[Task] Only the lines from the one containing "0.235, 0.768, 0.972));" through the final line of the material below should be output, exactly as they stand.

* * * * * * * * *

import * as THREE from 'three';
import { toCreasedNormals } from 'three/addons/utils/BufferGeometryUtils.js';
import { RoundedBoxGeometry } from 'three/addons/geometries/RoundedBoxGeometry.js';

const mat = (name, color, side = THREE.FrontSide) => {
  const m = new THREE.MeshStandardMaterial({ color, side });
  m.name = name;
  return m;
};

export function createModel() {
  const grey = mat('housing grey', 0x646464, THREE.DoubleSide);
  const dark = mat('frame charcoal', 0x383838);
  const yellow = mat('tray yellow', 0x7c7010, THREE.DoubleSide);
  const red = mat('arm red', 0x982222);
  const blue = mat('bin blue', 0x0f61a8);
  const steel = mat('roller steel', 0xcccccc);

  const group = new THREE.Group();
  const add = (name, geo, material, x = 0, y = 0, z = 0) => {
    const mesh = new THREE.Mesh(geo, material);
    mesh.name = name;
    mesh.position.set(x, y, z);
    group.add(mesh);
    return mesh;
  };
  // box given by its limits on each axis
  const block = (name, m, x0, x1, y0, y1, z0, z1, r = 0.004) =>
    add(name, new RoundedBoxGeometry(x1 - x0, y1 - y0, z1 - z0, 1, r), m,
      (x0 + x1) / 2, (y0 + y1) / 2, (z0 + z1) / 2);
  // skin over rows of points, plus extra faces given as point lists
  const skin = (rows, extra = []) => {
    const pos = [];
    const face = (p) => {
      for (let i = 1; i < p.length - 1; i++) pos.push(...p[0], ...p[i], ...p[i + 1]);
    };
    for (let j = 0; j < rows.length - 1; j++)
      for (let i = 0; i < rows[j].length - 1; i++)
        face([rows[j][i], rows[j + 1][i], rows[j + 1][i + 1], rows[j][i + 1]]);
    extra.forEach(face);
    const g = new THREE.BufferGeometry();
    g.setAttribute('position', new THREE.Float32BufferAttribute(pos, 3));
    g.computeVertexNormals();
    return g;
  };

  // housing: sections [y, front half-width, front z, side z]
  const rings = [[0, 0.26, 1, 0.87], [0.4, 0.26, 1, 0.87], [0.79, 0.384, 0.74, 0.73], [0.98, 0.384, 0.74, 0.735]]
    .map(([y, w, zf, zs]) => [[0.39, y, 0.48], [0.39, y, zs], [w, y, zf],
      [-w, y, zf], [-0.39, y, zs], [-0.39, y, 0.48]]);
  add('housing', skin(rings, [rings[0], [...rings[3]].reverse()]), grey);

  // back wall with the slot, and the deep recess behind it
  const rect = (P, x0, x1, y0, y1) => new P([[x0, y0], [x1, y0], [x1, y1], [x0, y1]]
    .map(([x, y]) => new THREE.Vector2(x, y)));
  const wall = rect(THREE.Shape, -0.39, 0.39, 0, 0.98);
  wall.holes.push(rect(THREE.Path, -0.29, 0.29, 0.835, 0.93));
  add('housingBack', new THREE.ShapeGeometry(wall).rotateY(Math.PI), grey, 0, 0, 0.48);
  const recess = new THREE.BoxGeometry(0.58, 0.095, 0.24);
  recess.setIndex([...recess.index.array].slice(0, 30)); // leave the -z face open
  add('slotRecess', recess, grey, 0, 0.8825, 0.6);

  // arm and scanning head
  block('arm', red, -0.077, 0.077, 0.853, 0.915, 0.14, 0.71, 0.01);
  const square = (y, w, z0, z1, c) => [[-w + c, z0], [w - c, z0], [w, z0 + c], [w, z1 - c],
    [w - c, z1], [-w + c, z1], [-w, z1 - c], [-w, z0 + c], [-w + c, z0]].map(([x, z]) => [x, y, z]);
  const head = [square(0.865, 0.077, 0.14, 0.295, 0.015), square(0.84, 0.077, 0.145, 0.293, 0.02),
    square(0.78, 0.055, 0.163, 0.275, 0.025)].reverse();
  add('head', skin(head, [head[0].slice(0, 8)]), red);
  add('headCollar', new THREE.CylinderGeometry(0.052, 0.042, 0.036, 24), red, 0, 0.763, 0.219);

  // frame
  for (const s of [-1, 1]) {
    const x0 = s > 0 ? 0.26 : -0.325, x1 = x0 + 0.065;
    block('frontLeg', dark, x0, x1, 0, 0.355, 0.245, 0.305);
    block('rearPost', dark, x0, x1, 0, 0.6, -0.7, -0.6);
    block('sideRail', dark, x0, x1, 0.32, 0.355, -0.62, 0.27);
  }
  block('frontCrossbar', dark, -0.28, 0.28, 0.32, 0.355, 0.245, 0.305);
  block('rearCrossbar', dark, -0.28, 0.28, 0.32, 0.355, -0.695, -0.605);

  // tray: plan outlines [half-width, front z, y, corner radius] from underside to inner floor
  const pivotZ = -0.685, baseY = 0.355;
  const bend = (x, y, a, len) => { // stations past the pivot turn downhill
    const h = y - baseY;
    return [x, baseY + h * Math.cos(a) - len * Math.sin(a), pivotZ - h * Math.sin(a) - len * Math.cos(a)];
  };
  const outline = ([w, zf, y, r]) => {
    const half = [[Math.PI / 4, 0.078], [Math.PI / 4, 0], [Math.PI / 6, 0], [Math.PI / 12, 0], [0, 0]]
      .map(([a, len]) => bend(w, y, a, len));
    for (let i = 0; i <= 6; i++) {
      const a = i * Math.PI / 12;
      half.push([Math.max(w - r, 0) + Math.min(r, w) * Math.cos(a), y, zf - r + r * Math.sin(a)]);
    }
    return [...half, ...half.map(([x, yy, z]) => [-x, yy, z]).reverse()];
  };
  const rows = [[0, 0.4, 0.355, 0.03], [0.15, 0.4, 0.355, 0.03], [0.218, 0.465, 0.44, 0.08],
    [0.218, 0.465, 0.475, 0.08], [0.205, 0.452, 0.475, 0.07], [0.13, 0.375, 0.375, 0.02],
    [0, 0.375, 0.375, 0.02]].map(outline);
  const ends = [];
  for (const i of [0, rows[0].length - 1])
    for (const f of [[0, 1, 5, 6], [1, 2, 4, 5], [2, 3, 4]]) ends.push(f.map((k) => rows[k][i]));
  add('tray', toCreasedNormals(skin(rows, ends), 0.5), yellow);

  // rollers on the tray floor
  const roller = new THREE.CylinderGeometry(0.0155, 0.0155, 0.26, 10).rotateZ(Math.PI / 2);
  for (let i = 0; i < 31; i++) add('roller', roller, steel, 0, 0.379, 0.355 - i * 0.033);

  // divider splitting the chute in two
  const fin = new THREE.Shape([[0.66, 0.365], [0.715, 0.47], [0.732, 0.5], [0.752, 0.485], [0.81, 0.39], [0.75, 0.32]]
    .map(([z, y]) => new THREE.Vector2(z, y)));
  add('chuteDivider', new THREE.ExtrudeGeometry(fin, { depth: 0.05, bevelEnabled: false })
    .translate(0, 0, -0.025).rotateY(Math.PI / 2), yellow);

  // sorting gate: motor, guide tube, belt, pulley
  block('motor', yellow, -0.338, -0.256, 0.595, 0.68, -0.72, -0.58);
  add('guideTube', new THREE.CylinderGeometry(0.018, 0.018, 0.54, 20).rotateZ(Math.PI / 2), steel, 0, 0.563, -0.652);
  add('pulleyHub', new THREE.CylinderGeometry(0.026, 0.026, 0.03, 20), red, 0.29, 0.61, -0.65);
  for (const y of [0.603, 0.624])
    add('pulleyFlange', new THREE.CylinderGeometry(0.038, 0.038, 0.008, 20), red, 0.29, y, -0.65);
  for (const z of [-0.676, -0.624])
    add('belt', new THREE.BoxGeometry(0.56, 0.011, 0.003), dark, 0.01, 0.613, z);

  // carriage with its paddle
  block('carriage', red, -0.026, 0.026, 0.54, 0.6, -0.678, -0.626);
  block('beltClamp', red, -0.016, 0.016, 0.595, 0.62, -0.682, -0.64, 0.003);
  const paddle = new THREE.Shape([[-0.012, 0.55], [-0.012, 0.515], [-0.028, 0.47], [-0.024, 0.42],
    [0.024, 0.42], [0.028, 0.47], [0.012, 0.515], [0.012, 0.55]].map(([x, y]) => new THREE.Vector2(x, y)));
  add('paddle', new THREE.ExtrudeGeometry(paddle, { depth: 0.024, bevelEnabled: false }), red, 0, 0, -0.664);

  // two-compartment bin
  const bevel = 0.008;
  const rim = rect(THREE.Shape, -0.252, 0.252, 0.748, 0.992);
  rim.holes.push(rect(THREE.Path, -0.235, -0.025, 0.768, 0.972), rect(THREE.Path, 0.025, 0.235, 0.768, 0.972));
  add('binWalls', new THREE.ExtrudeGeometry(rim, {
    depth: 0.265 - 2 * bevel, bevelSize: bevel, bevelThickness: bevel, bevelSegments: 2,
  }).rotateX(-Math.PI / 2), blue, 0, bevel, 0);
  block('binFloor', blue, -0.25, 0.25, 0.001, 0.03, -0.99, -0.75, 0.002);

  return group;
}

* * * * * * * * *

[Exercise response]
  rim.holes.push(rect(THREE.Path, -0.235, -0.025, 0.768, 0.972), rect(THREE.Path, 0.025, 0.235, 0.768, 0.972));
  add('binWalls', new THREE.ExtrudeGeometry(rim, {
    depth: 0.265 - 2 * bevel, bevelSize: bevel, bevelThickness: bevel, bevelSegments: 2,
  }).rotateX(-Math.PI / 2), blue, 0, bevel, 0);
  block('binFloor', blue, -0.25, 0.25, 0.001, 0.03, -0.99, -0.75, 0.002);

  return group;
}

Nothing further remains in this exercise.